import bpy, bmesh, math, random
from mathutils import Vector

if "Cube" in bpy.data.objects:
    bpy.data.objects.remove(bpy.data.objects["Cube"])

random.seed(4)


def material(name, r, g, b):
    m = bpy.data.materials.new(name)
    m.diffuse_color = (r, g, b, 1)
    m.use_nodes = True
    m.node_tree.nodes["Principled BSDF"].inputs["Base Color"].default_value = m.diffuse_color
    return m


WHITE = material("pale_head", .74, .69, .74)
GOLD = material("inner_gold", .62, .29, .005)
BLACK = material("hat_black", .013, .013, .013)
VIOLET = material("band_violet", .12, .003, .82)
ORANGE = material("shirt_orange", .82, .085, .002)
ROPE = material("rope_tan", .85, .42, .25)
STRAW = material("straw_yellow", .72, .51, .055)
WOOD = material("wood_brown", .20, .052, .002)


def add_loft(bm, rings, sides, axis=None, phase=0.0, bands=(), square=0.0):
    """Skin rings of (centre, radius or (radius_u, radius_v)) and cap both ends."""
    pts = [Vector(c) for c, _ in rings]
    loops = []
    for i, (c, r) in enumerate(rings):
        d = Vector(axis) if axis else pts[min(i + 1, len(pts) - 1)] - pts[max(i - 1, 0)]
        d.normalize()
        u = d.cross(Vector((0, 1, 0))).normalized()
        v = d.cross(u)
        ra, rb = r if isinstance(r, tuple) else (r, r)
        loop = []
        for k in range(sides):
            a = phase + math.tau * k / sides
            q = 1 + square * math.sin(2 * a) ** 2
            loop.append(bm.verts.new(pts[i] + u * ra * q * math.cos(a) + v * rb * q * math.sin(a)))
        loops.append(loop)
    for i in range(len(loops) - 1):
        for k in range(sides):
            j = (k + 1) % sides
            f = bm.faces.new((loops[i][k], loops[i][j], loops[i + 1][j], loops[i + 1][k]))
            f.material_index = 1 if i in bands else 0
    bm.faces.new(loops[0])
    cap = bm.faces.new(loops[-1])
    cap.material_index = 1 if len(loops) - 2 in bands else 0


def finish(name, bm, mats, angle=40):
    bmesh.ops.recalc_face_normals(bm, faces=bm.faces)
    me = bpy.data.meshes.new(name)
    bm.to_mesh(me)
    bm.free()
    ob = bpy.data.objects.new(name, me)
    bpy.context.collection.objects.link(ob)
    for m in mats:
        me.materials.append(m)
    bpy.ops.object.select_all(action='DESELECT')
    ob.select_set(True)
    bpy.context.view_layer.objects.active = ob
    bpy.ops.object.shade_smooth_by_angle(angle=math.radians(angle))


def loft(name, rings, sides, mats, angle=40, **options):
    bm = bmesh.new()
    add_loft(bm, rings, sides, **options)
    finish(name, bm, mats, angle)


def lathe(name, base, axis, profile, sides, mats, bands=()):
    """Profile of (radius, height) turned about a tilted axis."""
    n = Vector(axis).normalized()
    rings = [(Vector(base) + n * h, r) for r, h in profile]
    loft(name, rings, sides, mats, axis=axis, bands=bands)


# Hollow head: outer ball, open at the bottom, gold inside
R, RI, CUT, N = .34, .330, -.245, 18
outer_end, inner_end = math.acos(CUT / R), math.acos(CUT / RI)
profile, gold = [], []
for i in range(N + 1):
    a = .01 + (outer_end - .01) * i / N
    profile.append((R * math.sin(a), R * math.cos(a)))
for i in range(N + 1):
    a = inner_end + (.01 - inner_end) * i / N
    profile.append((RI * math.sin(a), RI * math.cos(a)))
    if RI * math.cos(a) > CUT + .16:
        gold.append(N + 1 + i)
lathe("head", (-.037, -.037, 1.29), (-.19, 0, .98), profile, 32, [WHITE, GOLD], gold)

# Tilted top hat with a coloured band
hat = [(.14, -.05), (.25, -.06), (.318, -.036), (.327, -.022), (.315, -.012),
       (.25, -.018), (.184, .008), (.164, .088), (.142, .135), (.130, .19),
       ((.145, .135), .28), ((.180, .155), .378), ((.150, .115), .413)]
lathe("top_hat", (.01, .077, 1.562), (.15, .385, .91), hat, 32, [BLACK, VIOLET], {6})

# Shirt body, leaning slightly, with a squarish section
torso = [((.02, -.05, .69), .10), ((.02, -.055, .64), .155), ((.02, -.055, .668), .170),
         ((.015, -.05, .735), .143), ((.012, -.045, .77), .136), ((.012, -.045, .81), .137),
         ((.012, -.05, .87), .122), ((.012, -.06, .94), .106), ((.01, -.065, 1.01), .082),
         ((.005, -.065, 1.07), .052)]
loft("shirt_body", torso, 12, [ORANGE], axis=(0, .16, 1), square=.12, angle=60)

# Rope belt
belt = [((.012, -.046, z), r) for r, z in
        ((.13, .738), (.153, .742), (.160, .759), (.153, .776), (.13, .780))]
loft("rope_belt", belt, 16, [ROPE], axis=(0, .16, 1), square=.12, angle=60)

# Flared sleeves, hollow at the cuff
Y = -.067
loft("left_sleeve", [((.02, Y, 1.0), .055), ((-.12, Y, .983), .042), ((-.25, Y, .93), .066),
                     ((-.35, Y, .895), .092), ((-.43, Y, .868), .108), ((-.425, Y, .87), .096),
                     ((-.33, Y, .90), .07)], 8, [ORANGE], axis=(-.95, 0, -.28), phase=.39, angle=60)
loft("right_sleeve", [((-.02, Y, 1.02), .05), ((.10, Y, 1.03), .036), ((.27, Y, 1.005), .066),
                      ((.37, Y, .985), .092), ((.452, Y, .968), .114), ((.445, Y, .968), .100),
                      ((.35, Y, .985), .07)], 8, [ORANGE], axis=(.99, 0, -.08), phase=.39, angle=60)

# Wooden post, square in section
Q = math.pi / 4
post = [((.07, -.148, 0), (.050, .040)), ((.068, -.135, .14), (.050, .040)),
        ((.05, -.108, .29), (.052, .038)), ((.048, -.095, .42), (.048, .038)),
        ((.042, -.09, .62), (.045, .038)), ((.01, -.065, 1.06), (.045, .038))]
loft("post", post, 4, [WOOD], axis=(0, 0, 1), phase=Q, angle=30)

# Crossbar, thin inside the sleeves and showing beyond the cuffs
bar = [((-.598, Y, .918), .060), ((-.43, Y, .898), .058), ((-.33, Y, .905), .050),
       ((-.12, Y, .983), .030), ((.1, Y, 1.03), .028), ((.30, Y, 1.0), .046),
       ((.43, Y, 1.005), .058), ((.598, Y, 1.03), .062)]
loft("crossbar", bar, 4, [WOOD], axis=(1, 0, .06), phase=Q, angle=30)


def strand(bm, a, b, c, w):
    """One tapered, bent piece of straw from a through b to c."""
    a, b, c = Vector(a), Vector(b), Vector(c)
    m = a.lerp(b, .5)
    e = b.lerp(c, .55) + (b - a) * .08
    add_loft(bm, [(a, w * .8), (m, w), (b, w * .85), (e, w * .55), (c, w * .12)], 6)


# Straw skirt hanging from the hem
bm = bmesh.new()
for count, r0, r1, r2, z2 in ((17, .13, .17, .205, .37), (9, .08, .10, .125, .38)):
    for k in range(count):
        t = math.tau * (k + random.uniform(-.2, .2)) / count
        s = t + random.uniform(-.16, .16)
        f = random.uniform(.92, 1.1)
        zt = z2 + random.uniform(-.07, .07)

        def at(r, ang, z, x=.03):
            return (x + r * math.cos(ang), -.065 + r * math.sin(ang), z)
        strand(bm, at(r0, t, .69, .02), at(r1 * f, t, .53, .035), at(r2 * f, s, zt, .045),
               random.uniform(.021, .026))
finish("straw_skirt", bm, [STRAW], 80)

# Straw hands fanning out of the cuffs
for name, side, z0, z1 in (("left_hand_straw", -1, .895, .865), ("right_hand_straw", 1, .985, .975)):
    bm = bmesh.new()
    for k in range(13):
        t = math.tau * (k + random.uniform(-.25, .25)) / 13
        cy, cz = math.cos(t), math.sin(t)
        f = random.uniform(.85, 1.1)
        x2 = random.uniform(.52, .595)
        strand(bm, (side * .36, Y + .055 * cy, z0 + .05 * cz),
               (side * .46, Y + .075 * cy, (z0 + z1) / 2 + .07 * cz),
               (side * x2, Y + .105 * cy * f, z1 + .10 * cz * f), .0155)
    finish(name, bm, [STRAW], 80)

...

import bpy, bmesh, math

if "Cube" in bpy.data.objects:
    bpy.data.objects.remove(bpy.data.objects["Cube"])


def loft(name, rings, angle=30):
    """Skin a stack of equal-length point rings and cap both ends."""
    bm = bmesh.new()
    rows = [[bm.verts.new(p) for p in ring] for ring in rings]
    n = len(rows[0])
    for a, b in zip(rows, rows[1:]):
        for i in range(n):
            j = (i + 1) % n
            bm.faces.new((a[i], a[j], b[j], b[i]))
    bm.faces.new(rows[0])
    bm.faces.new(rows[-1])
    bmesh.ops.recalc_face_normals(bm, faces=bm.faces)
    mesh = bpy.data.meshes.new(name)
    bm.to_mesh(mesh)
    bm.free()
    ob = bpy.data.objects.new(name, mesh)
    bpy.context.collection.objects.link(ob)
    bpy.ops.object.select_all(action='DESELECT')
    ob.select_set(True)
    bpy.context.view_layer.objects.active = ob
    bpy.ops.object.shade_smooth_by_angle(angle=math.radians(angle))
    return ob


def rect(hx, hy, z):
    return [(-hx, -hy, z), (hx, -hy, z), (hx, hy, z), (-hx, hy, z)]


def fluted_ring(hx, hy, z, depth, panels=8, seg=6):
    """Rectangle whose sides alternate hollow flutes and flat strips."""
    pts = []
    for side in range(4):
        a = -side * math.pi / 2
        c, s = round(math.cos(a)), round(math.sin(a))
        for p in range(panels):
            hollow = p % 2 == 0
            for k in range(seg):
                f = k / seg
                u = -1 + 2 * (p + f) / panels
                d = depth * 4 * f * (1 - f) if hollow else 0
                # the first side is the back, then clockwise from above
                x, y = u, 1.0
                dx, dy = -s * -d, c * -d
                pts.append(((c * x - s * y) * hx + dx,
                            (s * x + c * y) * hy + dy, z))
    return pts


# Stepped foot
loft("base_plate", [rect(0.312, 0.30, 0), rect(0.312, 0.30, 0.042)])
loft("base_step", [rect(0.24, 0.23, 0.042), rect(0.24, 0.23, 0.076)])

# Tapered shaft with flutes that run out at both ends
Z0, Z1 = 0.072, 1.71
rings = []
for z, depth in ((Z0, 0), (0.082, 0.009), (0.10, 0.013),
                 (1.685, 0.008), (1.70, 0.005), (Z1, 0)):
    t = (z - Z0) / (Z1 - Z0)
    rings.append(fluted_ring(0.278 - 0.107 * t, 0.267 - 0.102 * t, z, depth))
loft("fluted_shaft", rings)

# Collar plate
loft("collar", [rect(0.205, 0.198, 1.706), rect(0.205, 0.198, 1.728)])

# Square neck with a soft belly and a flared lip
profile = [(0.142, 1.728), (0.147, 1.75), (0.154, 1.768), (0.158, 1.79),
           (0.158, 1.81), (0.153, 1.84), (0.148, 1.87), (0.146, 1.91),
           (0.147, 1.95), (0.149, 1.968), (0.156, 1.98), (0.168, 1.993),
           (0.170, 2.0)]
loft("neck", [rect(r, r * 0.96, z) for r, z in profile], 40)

---

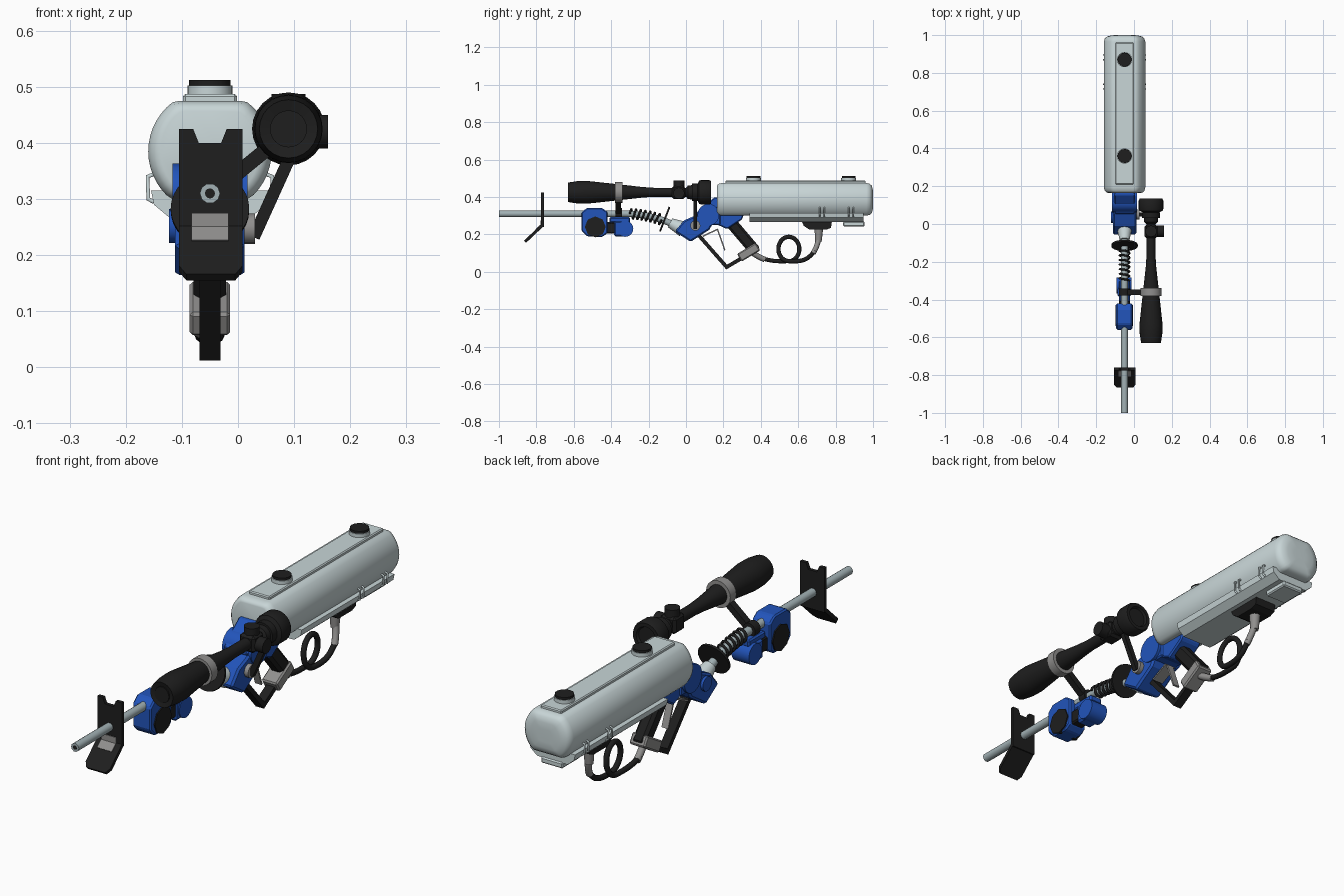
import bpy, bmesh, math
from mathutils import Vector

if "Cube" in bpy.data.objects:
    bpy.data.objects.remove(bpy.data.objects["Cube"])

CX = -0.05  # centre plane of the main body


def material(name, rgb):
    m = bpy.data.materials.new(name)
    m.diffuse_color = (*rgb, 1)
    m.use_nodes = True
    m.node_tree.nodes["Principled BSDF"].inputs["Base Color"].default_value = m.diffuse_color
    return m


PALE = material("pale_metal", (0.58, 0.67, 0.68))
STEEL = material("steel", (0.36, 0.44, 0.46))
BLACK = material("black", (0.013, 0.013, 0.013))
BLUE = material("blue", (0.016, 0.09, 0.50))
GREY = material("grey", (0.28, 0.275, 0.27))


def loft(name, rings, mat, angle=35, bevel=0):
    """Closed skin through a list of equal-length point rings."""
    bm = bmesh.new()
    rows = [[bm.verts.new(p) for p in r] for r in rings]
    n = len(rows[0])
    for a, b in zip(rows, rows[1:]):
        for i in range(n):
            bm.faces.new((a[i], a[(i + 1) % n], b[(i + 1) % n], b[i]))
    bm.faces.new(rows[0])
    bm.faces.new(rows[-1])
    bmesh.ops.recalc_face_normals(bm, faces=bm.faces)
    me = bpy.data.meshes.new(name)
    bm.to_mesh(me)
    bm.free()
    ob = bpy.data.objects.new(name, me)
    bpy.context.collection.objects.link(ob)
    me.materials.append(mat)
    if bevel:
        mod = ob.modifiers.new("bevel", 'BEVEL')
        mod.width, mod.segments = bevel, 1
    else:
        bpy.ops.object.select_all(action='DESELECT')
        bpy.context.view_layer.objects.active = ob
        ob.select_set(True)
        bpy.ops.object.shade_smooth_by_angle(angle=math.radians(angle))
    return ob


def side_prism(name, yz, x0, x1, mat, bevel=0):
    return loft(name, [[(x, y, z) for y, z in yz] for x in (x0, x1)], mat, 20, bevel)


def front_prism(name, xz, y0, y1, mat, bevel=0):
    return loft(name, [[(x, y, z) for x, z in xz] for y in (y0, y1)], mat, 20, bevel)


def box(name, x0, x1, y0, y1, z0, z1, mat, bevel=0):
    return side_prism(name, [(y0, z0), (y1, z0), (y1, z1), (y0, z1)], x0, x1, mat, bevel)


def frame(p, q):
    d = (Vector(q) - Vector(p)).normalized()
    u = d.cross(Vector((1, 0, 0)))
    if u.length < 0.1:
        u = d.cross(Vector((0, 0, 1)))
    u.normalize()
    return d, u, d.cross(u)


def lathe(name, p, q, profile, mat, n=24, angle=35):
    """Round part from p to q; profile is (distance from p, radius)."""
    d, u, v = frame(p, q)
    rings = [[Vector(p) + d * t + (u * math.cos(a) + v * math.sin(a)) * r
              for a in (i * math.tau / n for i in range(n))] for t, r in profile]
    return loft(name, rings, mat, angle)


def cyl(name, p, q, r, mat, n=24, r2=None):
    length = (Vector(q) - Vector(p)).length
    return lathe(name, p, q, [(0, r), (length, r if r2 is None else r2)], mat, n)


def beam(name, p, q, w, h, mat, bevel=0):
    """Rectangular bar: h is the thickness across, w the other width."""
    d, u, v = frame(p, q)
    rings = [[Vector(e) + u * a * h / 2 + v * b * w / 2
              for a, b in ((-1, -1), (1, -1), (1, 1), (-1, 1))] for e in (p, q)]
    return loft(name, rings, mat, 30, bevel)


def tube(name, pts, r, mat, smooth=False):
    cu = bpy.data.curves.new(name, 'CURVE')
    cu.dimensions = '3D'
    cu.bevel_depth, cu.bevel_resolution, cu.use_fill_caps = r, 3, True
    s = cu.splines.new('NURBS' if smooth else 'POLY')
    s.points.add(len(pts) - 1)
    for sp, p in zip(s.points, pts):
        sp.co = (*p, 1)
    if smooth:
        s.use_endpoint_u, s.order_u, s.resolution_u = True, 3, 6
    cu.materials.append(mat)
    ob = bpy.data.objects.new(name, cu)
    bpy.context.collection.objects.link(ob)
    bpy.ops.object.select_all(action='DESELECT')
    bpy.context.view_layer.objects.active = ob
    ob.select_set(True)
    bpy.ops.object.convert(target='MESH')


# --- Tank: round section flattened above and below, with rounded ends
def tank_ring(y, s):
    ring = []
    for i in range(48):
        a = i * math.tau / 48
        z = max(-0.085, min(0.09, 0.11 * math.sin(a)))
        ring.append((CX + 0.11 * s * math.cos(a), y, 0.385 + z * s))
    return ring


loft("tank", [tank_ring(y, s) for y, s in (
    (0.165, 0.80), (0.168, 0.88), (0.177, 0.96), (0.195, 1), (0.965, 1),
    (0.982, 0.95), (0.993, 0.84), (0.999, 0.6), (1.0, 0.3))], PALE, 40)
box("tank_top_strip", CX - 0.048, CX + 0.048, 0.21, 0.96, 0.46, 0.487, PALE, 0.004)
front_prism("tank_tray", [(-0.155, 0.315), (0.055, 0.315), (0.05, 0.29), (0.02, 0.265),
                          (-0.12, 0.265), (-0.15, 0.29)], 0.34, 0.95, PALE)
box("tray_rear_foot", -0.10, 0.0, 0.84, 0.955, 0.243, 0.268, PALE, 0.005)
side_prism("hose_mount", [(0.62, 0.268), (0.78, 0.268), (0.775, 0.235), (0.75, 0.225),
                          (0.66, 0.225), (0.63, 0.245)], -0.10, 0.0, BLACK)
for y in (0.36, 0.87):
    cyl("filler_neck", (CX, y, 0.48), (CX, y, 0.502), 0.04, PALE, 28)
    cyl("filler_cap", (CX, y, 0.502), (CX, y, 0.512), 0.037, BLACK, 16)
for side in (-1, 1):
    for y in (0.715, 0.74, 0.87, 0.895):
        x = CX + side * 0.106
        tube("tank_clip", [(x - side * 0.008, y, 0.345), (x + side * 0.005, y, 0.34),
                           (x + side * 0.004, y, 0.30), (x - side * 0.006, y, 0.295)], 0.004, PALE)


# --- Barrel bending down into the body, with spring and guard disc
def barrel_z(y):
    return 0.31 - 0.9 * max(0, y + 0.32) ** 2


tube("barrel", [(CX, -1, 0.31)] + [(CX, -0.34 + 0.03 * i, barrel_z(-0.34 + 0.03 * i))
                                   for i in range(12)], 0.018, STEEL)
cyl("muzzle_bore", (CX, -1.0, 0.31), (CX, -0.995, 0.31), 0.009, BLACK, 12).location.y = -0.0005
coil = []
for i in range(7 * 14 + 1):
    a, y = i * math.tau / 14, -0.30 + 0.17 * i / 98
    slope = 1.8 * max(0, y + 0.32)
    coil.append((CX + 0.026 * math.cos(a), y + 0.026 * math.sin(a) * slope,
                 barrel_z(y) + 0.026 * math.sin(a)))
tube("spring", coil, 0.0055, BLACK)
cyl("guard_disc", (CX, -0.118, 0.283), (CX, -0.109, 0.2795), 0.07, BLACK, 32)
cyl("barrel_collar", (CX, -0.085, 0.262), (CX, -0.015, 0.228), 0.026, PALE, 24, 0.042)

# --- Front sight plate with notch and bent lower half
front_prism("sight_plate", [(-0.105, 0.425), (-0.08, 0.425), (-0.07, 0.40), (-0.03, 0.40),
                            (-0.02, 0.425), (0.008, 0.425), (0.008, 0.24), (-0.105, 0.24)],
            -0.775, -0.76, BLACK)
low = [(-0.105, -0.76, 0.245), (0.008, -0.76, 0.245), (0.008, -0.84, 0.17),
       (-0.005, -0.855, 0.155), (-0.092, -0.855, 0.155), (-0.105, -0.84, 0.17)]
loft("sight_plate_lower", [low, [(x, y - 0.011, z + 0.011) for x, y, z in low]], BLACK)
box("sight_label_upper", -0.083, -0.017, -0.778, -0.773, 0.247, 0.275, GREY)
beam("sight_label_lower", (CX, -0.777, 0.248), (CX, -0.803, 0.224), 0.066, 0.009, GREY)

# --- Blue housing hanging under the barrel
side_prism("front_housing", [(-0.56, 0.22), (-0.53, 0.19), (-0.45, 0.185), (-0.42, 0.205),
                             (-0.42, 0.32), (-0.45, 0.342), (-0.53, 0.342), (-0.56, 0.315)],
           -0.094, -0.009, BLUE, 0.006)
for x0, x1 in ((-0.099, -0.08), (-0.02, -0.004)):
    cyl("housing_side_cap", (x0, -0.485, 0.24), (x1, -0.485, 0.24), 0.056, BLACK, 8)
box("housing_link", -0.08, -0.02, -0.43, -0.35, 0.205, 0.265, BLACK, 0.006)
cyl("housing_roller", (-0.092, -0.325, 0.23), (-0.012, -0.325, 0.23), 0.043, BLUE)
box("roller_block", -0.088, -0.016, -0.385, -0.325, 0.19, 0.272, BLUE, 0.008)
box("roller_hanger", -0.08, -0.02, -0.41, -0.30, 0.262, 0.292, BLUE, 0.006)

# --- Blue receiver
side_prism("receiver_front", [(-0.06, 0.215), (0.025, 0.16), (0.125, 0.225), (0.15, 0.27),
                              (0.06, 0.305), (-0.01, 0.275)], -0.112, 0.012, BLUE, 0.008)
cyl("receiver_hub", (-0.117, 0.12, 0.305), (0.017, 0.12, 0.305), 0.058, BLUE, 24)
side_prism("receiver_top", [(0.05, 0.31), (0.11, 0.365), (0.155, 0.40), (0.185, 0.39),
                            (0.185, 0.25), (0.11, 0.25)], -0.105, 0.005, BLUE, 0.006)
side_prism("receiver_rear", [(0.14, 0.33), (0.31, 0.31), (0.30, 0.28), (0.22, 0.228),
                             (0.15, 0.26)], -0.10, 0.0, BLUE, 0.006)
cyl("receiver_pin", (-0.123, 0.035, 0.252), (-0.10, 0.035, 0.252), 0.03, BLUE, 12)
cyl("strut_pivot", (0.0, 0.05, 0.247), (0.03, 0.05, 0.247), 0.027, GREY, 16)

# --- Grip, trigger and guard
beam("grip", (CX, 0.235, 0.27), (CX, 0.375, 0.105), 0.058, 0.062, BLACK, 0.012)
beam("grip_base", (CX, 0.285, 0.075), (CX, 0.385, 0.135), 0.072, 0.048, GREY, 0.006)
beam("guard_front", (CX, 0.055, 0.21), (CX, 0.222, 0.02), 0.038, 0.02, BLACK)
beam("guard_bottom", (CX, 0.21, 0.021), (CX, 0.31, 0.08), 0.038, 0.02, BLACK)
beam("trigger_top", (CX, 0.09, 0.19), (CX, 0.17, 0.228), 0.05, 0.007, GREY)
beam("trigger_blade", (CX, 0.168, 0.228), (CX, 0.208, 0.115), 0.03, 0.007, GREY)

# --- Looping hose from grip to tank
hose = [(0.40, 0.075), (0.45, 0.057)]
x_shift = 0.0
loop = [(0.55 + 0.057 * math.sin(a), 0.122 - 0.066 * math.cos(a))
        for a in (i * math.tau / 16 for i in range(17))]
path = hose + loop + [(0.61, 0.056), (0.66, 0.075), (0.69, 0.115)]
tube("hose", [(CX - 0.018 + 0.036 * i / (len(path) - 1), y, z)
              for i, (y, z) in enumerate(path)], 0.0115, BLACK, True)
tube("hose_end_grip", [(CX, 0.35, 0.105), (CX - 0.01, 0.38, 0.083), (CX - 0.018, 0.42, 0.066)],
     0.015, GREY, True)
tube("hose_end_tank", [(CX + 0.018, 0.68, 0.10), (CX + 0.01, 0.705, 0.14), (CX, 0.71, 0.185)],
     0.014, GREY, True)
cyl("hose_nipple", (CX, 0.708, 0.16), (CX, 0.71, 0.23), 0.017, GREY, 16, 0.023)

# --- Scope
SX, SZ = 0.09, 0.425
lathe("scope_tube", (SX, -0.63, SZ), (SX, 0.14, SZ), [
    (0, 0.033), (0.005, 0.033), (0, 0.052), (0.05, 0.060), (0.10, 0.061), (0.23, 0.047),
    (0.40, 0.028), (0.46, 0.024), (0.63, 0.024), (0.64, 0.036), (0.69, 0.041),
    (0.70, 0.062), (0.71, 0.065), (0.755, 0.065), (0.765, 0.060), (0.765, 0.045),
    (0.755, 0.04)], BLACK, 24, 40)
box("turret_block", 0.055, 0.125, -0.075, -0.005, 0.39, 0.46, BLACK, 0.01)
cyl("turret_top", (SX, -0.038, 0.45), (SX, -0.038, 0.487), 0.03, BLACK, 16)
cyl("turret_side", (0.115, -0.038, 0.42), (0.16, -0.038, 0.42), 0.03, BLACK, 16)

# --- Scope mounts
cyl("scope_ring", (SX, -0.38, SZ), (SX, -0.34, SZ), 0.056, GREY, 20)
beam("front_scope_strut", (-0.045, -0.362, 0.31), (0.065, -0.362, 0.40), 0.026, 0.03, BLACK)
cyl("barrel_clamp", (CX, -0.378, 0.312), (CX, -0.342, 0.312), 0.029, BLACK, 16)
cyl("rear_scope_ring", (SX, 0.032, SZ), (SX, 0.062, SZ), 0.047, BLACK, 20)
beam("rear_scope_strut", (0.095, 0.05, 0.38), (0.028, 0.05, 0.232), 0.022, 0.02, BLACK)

**Problem details:** Above are the records; from them, give again exactly the lines from the one containing "mod.width, mod.segments = bevel, 1" through the one containing "cu.bevel_depth, cu.bevel_resolution, cu.use_fill_caps", both included.

**Solved exercise:**
        mod.width, mod.segments = bevel, 1
    else:
        bpy.ops.object.select_all(action='DESELECT')
        bpy.context.view_layer.objects.active = ob
        ob.select_set(True)
        bpy.ops.object.shade_smooth_by_angle(angle=math.radians(angle))
    return ob


def side_prism(name, yz, x0, x1, mat, bevel=0):
    return loft(name, [[(x, y, z) for y, z in yz] for x in (x0, x1)], mat, 20, bevel)


def front_prism(name, xz, y0, y1, mat, bevel=0):
    return loft(name, [[(x, y, z) for x, z in xz] for y in (y0, y1)], mat, 20, bevel)


def box(name, x0, x1, y0, y1, z0, z1, mat, bevel=0):
    return side_prism(name, [(y0, z0), (y1, z0), (y1, z1), (y0, z1)], x0, x1, mat, bevel)


def frame(p, q):
    d = (Vector(q) - Vector(p)).normalized()
    u = d.cross(Vector((1, 0, 0)))
    if u.length < 0.1:
        u = d.cross(Vector((0, 0, 1)))
    u.normalize()
    return d, u, d.cross(u)


def lathe(name, p, q, profile, mat, n=24, angle=35):
    """Round part from p to q; profile is (distance from p, radius)."""
    d, u, v = frame(p, q)
    rings = [[Vector(p) + d * t + (u * math.cos(a) + v * math.sin(a)) * r
              for a in (i * math.tau / n for i in range(n))] for t, r in profile]
    return loft(name, rings, mat, angle)


def cyl(name, p, q, r, mat, n=24, r2=None):
    length = (Vector(q) - Vector(p)).length
    return lathe(name, p, q, [(0, r), (length, r if r2 is None else r2)], mat, n)


def beam(name, p, q, w, h, mat, bevel=0):
    """Rectangular bar: h is the thickness across, w the other width."""
    d, u, v = frame(p, q)
    rings = [[Vector(e) + u * a * h / 2 + v * b * w / 2
              for a, b in ((-1, -1), (1, -1), (1, 1), (-1, 1))] for e in (p, q)]
    return loft(name, rings, mat, 30, bevel)


def tube(name, pts, r, mat, smooth=False):
    cu = bpy.data.curves.new(name, 'CURVE')
    cu.dimensions = '3D'
    cu.bevel_depth, cu.bevel_resolution, cu.use_fill_caps = r, 3, True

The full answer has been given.